Sir Arthur Darcy also sent letters to the king “from the lords in Pomfret Castle” stating that they were in great danger and could see no means of resistance.
On the night of 19th October 1536, Thomas Maunsell, Robert Aske and the rebels of the Pilgrimage of Grace threatened an assault on Pontefract Castle, and Aske, wrote down the grievances of the common people in a letter, asking the lords in the castle to intercede with the King on their behalf.
No force was necessary. Aske visited the castle and rebuked the lords for failing in their duty to their people by allowing heresy in their territory, and by not making the King aware of ‘the poverty of his realm and that part specially’. Lord Darcy replied that they would submit to him on 21st October, but Aske insisted on it happening that day, 20th, threatening action against the castle otherwise, so Darcy surrendered. It was all over by 8am on 20th.
Darcy had little choice when there were only around 300 men in the castle, and the rebels numbered in the tens of thousands, but historian M.L. Bush makes the point that the castle inmates could have tried to crush the rebels ten days earlier when the rebellion was in its infancy and its numbers much, much smaller. Bush explains that the elderly Lord Darcy actually sympathised with the rebel cause, because of his reservations about the dissolution of the monasteries and the power of Thomas Cromwell, whom he would have viewed as a heretic and an “upstart”. The grievances of the rebels were justified in Darcy’s opinion, but he did not want to raise a revolt himself, or take an active part in one, so he fled to Pontefract Castle and hoped that he would not need to get involved.

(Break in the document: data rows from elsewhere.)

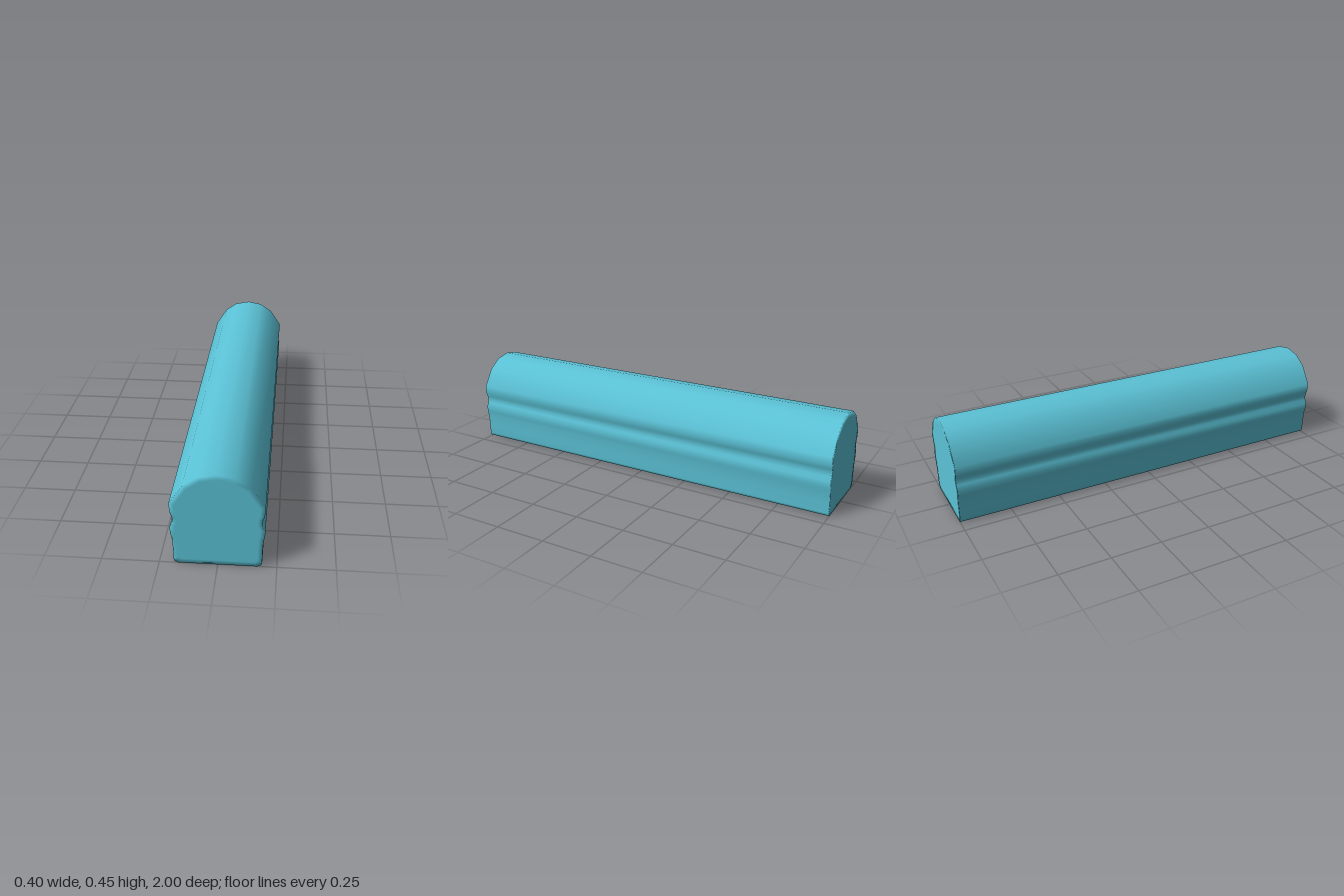
import * as THREE from 'three';

// Right half of the cross-section, from the base up to the crown
const HALF = [
  [0.168, 0], [0.184, 0.007], [0.188, 0.02], [0.188, 0.07], [0.192, 0.133],
  [0.198, 0.154], [0.199, 0.184], [0.189, 0.204], [0.186, 0.222], [0.189, 0.24],
  [0.196, 0.258], [0.199, 0.302], [0.14, 0.391], [0.077, 0.434], [0, 0.449],
];
const CENTRE_Y = 0.21;

function createBarGeometry() {
  // Mirror the half profile (the crown point is shared)
  const profile = [...HALF, ...HALF.slice(0, -1).reverse().map(([x, y]) => [-x, y])];
  const n = profile.length;
  // Front inset, front rim, back rim, back inset: the insets soften the shading at the ends
  const rings = [[1, 0.9], [1, 1], [-1, 1], [-1, 0.9]];
  const positions = [];
  const index = [];
  for (const [z, scale] of rings) {
    for (const [x, y] of profile) {
      positions.push(x * scale, CENTRE_Y + (y - CENTRE_Y) * scale, z);
    }
  }
  const front = positions.length / 3;
  const back = front + 1;
  positions.push(0, CENTRE_Y, 1, 0, CENTRE_Y, -1);

  for (let i = 0; i < n; i++) {
    const j = (i + 1) % n;
    for (let r = 0; r < rings.length - 1; r++) {
      const a = r * n + i, b = r * n + j, c = a + n, d = b + n;
      index.push(a, c, b, b, c, d);
    }
    // Flat end faces
    const last = (rings.length - 1) * n;
    index.push(front, i, j, back, last + j, last + i);
  }
  const geometry = new THREE.BufferGeometry();
  geometry.setAttribute('position', new THREE.Float32BufferAttribute(positions, 3));
  geometry.setIndex(index);
  geometry.computeVertexNormals();
  return geometry;
}

export function createModel() {
  const group = new THREE.Group();
  group.name = 'mouldedBar';
  const bar = new THREE.Mesh(
    createBarGeometry(),
    new THREE.MeshStandardMaterial({ color: 0x5bc2d6 }),
  );
  bar.name = 'bar';
  group.add(bar);
  return group;
}
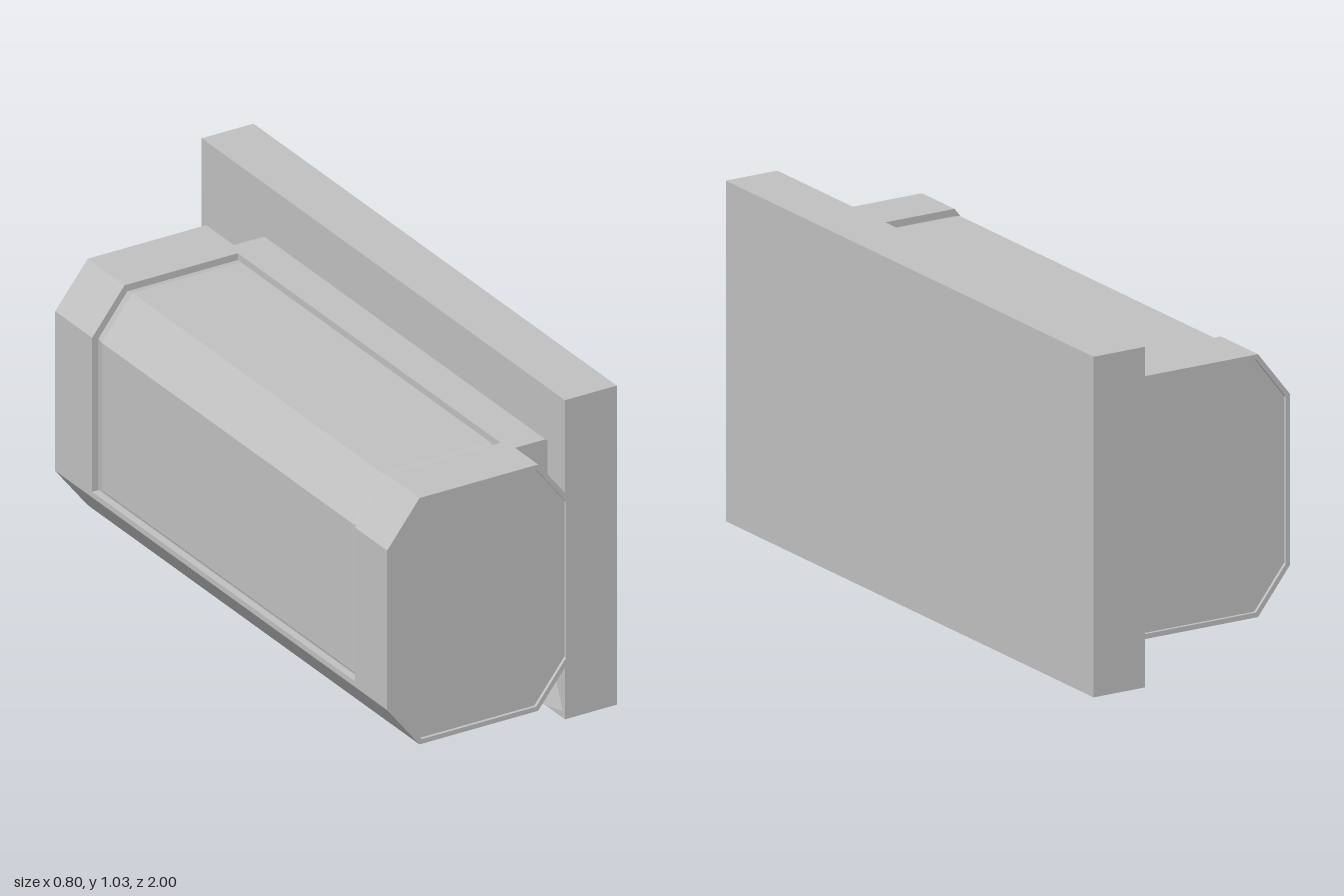
import * as THREE from 'three';

const grey = new THREE.MeshStandardMaterial({ color: 0xc0c0c0 });
grey.name = 'grey';

const CX = -0.0885, CY = 0.4675;

// Eight-sided outline of the housing, inset by d, counter-clockwise from lower right
function octagon(d = 0) {
  const w = 0.3115 - d, h = 0.3975 - d, fx = 0.2015 - 0.45 * d, fy = 0.2575 - 0.35 * d;
  return [[w, -fy], [w, fy], [fx, h], [-fx, h], [-w, fy], [-w, -fy], [-fx, -h], [fx, -h]]
    .map(([x, y]) => [CX + x, CY + y]);
}

const toVectors = (pts) => pts.map(([x, y]) => new THREE.Vector2(x, y));

// Prism along z, optionally with a hole
function prism(pts, z0, z1, hole) {
  const shape = new THREE.Shape(toVectors(pts));
  if (hole) shape.holes.push(new THREE.Path(toVectors(hole)));
  const g = new THREE.ExtrudeGeometry(shape, { depth: z1 - z0, bevelEnabled: false });
  return g.translate(0, 0, z0);
}

// Open skin through matching cross-sections, ordered by rising z
function skin(sections) {
  const pos = [];
  for (let s = 0; s < sections.length - 1; s++) {
    const [a, b] = [sections[s], sections[s + 1]];
    for (let i = 0; i < a.pts.length - 1; i++) {
      const p = [...a.pts[i], a.z], q = [...a.pts[i + 1], a.z];
      const r = [...b.pts[i + 1], b.z], t = [...b.pts[i], b.z];
      pos.push(...p, ...q, ...r, ...p, ...r, ...t);
    }
  }
  const g = new THREE.BufferGeometry();
  g.setAttribute('position', new THREE.Float32BufferAttribute(pos, 3));
  g.computeVertexNormals();
  return g;
}

export function createModel() {
  const group = new THREE.Group();
  const add = (name, geometry) => {
    const mesh = new THREE.Mesh(geometry, grey);
    mesh.name = name;
    group.add(mesh);
  };

  // Upright mounting plate
  add('mountingPlate', new THREE.BoxGeometry(0.176, 1.03, 1.97).translate(0.311, 0.515, -0.015));

  // Housing ends, each with a raised rim around a shallow recess
  const outer = octagon(), inner = octagon(0.015);
  add('frontEnd', prism(outer, 0.825, 0.99));
  add('frontRim', prism(outer, 0.99, 1, inner));
  add('backEnd', prism(outer, -0.79, -0.6));
  add('backRim', prism(outer, -0.8, -0.79, inner));

  // Middle of the housing, cut back over the top and left for the panel
  const o = octagon(), f = octagon(0.022);
  add('housing', prism([
    o[0], o[1], o[2], [0.095, 0.865], [0.095, f[2][1]],
    f[3], f[4], [f[5][0], 0.228], [-0.4, 0.228], o[5], o[6], o[7],
  ], -0.6, 0.825));

  // Cover panel with bevelled edges, wrapped over the top, shoulder and side
  const panelSection = (d) => {
    const p = octagon(d), low = octagon(0.022);
    return [[0.09, low[2][1]], [0.08, p[2][1]], p[3], p[4], [p[5][0], 0.245], [low[5][0], 0.233]];
  };
  const low = panelSection(0.02), high = panelSection(0.011);
  add('coverPanel', skin([
    { z: -0.595, pts: low }, { z: -0.565, pts: high },
    { z: 0.79, pts: high }, { z: 0.82, pts: low },
  ]));

  // Upper filler squaring off the shoulder beside the plate
  add('upperBracket', prism(
    [[0.113, 0.865], [0.221, 0.727], [0.223, 0.727], [0.223, 0.857], [0.216, 0.865]], -0.65, 0.875));

  // Lower bracket, flared lengthwise where it meets the plate
  const lower = prism([[0.113, 0.07], [0.223, 0.022], [0.223, 0.205]], -0.65, 0.875);
  const pos = lower.attributes.position;
  for (let i = 0; i < pos.count; i++) {
    if (pos.getY(i) < 0.05) pos.setZ(i, pos.getZ(i) < 0 ? -0.9 : 0.96);
  }
  lower.computeVertexNormals();
  add('lowerBracket', lower);

  return group;
}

Lord Darcy ended up being convicted of high treason for his part in the rebellion and was executed by beheading on Tower Hill on 30th June 1537.